WORKING DATA »
--- START ---

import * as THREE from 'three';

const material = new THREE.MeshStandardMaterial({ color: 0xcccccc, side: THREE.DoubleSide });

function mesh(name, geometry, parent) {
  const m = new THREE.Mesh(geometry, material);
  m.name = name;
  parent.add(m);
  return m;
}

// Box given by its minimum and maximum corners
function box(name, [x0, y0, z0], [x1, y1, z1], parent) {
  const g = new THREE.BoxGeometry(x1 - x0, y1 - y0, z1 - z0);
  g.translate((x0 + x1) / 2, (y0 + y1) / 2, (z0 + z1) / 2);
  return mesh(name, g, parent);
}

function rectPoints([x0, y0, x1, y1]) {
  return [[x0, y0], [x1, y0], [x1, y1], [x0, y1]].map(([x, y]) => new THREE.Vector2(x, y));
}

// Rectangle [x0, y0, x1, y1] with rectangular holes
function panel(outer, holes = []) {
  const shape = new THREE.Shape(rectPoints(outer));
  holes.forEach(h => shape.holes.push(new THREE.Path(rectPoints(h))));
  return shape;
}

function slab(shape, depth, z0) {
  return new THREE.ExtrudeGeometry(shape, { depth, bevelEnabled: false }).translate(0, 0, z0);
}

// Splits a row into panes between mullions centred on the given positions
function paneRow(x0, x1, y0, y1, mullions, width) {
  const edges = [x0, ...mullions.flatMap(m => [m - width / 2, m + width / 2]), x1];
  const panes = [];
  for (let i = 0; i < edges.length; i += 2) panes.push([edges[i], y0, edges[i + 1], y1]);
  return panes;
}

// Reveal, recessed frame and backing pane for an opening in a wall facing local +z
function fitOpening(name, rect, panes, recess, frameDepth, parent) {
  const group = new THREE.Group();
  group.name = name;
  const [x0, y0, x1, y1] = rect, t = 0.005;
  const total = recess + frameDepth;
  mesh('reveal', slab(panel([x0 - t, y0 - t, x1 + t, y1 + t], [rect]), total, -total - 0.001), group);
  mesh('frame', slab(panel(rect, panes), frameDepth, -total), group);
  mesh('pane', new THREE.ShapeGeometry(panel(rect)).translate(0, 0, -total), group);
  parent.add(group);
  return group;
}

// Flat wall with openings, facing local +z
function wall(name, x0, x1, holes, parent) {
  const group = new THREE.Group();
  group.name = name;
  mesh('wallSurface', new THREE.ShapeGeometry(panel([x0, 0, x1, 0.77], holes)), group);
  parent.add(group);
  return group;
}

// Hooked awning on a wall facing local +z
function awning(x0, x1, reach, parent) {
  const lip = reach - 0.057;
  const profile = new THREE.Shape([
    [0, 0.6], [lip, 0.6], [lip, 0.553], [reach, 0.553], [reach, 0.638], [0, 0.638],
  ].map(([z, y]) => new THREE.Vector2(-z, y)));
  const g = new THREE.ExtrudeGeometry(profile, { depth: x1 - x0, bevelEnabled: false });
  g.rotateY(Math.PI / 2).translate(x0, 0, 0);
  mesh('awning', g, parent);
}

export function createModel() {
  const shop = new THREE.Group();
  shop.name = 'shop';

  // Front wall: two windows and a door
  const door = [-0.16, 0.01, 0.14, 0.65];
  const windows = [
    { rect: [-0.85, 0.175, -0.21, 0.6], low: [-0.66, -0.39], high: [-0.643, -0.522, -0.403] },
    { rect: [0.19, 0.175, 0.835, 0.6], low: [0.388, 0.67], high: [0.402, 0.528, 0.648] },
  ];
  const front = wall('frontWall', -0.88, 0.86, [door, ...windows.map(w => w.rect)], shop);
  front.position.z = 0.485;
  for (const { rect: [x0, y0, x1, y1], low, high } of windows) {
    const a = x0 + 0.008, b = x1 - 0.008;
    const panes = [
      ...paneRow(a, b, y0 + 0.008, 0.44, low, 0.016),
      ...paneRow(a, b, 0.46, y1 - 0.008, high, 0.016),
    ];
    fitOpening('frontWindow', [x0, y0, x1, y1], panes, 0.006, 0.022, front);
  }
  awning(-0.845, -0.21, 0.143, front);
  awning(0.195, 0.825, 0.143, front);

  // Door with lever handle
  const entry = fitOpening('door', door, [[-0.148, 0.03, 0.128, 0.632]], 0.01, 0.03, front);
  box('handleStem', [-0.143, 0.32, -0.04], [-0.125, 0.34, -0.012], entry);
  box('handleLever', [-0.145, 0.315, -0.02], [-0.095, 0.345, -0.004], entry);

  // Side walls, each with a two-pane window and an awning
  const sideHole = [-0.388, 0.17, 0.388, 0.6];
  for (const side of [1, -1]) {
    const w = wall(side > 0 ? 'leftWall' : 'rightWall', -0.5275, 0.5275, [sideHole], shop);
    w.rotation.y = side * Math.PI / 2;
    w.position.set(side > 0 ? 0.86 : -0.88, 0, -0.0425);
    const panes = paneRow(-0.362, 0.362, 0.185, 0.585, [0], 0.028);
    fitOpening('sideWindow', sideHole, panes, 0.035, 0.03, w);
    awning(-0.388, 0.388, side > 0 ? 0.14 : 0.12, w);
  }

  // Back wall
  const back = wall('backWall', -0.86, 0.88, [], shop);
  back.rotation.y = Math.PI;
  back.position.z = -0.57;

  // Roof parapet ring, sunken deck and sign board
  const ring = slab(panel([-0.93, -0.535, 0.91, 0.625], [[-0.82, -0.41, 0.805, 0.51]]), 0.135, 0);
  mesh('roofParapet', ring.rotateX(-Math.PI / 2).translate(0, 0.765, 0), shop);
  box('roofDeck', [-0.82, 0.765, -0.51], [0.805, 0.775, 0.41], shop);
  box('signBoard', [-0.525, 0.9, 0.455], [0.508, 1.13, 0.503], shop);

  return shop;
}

--- END ---

WORK ORDER » Retype only this portion of the data above: the line containing "const lip = reach - 0.057;", the line containing "w.rotation.y = side * Math.PI / 2;", and all lines between them, exactly.

OUTPUT BELOW »
  const lip = reach - 0.057;
  const profile = new THREE.Shape([
    [0, 0.6], [lip, 0.6], [lip, 0.553], [reach, 0.553], [reach, 0.638], [0, 0.638],
  ].map(([z, y]) => new THREE.Vector2(-z, y)));
  const g = new THREE.ExtrudeGeometry(profile, { depth: x1 - x0, bevelEnabled: false });
  g.rotateY(Math.PI / 2).translate(x0, 0, 0);
  mesh('awning', g, parent);
}

export function createModel() {
  const shop = new THREE.Group();
  shop.name = 'shop';

  // Front wall: two windows and a door
  const door = [-0.16, 0.01, 0.14, 0.65];
  const windows = [
    { rect: [-0.85, 0.175, -0.21, 0.6], low: [-0.66, -0.39], high: [-0.643, -0.522, -0.403] },
    { rect: [0.19, 0.175, 0.835, 0.6], low: [0.388, 0.67], high: [0.402, 0.528, 0.648] },
  ];
  const front = wall('frontWall', -0.88, 0.86, [door, ...windows.map(w => w.rect)], shop);
  front.position.z = 0.485;
  for (const { rect: [x0, y0, x1, y1], low, high } of windows) {
    const a = x0 + 0.008, b = x1 - 0.008;
    const panes = [
      ...paneRow(a, b, y0 + 0.008, 0.44, low, 0.016),
      ...paneRow(a, b, 0.46, y1 - 0.008, high, 0.016),
    ];
    fitOpening('frontWindow', [x0, y0, x1, y1], panes, 0.006, 0.022, front);
  }
  awning(-0.845, -0.21, 0.143, front);
  awning(0.195, 0.825, 0.143, front);

  // Door with lever handle
  const entry = fitOpening('door', door, [[-0.148, 0.03, 0.128, 0.632]], 0.01, 0.03, front);
  box('handleStem', [-0.143, 0.32, -0.04], [-0.125, 0.34, -0.012], entry);
  box('handleLever', [-0.145, 0.315, -0.02], [-0.095, 0.345, -0.004], entry);

  // Side walls, each with a two-pane window and an awning
  const sideHole = [-0.388, 0.17, 0.388, 0.6];
  for (const side of [1, -1]) {
    const w = wall(side > 0 ? 'leftWall' : 'rightWall', -0.5275, 0.5275, [sideHole], shop);
    w.rotation.y = side * Math.PI / 2;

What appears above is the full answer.